Pub Date :
Edition(s) at Erowid :
NY University Press
BLURBS #"Rasmussen documents America's eighty year love affair with amphetamine and its various permutations. Monumental in scope and research, the book traces the history of this seductive drug's uses for a myriad of 'illnesses' when the true sickness may be inherent to our unique American society. Given our current extraordinary use of this drug, On Speed is an urgent and necessary read."
-- Lawrence Diller, M.D., author of Running on Ritalin
"I've been waiting for a book on amphetamines for years and On Speed delivers. Crammed full of eye-popping detail, it brings the history of this extraordinary group of drugs and their effect on American culture vividly to life."
-- David Healy, M.D., author of Let Them Eat Prozac
"A magnificent work: measured, thorough, strong on both the technical details and the larger socio-cultural and ethical issues surrounding the development, marketing, and distribution of these dangerous mood-altering drugs. Rasmussen has dug into the medical literature and available archives to find new information on every aspect of the process by which amphetamines were invented, patented, and twinned with various 'disorders.' Rasmussen's book is a must-read."

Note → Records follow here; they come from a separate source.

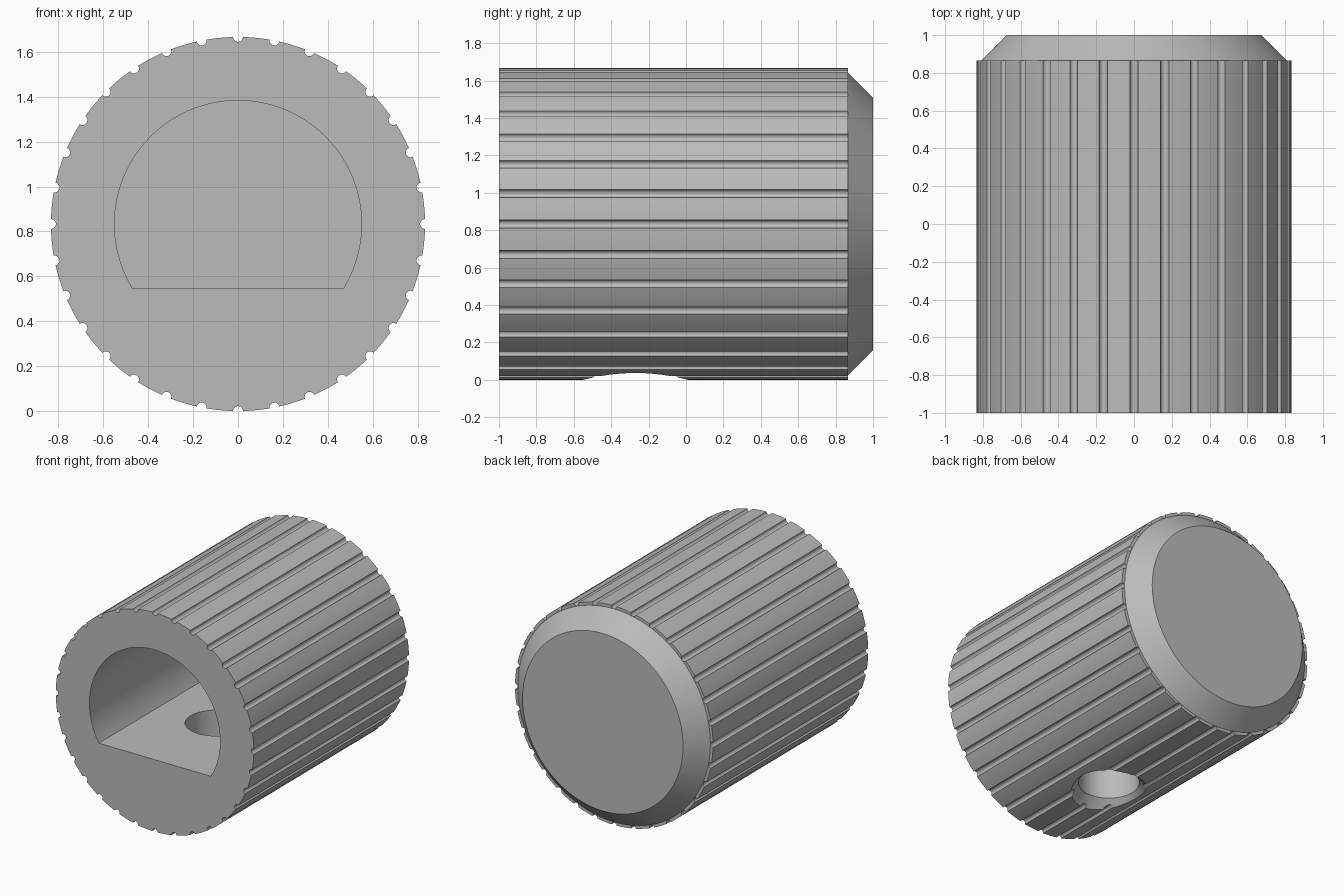
import bpy, bmesh
from math import sin, cos, pi, asin
from mathutils import Vector

if "Cube" in bpy.data.objects:
    bpy.data.objects.remove(bpy.data.objects["Cube"], do_unlink=True)

R = 0.833           # outer radius, also height of the axis
GROOVES, GROOVE_R = 32, 0.022
BORE_R, FLAT_Z = 0.55, 0.548
HOLE_Y, HOLE_R = -0.27, 0.21

grey = bpy.data.materials.new("satin grey")
grey.use_nodes = True
colour = (0.5, 0.5, 0.5, 1)
grey.diffuse_color = colour
grey.node_tree.nodes["Principled BSDF"].inputs["Base Color"].default_value = colour


def loft(name, rings):
    """Skin a solid through rings with equal point counts and cap the ends."""
    bm = bmesh.new()
    loops = [[bm.verts.new(p) for p in ring] for ring in rings]
    for a, b in zip(loops, loops[1:]):
        for i in range(len(a)):
            j = (i + 1) % len(a)
            bm.faces.new((a[i], a[j], b[j], b[i]))
    bm.faces.new(loops[0])
    bm.faces.new(loops[-1])
    bmesh.ops.recalc_face_normals(bm, faces=bm.faces)
    mesh = bpy.data.meshes.new(name)
    bm.to_mesh(mesh)
    bm.free()
    mesh.materials.append(grey)
    ob = bpy.data.objects.new(name, mesh)
    bpy.context.collection.objects.link(ob)
    return ob


def along_axis(outline, y):
    return [(x, y, R + z) for x, z in outline]


# Grooved outline: a half-round notch, then a land up to the next notch
outline = []
step = 2 * pi / GROOVES
for g in range(GROOVES):
    a = g * step
    out, side = Vector((sin(a), cos(a))), Vector((cos(a), -sin(a)))
    for k in range(9):
        t = pi * k / 8
        outline.append(out * (R - GROOVE_R * sin(t)) - side * GROOVE_R * cos(t))
    edge = GROOVE_R / R
    for k in range(1, 5):
        b = a + edge + (step - 2 * edge) * k / 5
        outline.append(Vector((sin(b), cos(b))) * R)

# Knob body with a bevelled plain cap
core = [p.normalized() * 0.81 for p in outline]
tip = [p.normalized() * 0.675 for p in outline]
knob = loft("knob_body", [along_axis(outline, -1), along_axis(outline, 0.865),
                          along_axis(core, 0.865), along_axis(tip, 1)])

# D-shaped shaft bore, open at the front
low = asin((FLAT_Z - R) / BORE_R)
arc = [low + (pi - 2 * low) * k / 72 for k in range(73)]
d_shape = [(BORE_R * cos(t), BORE_R * sin(t)) for t in arc]
bore = loft("bore_cutter", [along_axis(d_shape, -1.1), along_axis(d_shape, 0.7)])


# Countersunk set screw hole in the underside
def disc(r, z):
    return [(r * cos(2 * pi * k / 64), HOLE_Y + r * sin(2 * pi * k / 64), z) for k in range(64)]


hole = loft("screw_hole_cutter", [disc(0.38, -0.1), disc(HOLE_R, 0.07), disc(HOLE_R, 0.7)])

# Cut the openings, then drop the cutters
bpy.context.view_layer.objects.active = knob
for cutter in (bore, hole):
    cutter.hide_render = True
    mod = knob.modifiers.new("cut", "BOOLEAN")
    mod.operation, mod.solver, mod.object = "DIFFERENCE", "EXACT", cutter
    bpy.ops.object.modifier_apply(modifier=mod.name)
    bpy.data.objects.remove(cutter, do_unlink=True)

bpy.ops.object.select_all(action="DESELECT")
knob.select_set(True)
bpy.ops.object.shade_smooth_by_angle(angle=pi / 6)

-- Robert A. Nye, Professor Emertus, Oregon State University
"On Speed deftly captures amphetamine's impact on medicine, culture, and society. Rasmussen lays bare the decades-long attempts to employ amphetamine to gain strategic advantage on the battlefield, wage war against depression and attention deficit disorder, fight weight gain, counteract boredom, and seek thrills in everyday life. Along this journey, we learn about the dysfunctional American policies that failed to adequately address the toll amphetamine took on countless lives. As the title promises, Rasmussen's account tracks the many manifestations of amphetamine from the 1930s to today in intricate and fascinating detail, from miracle drug to public enemy, a trajectory filled with lessons for the future."
-- John P. Swann, Historian, Food and Drug Administration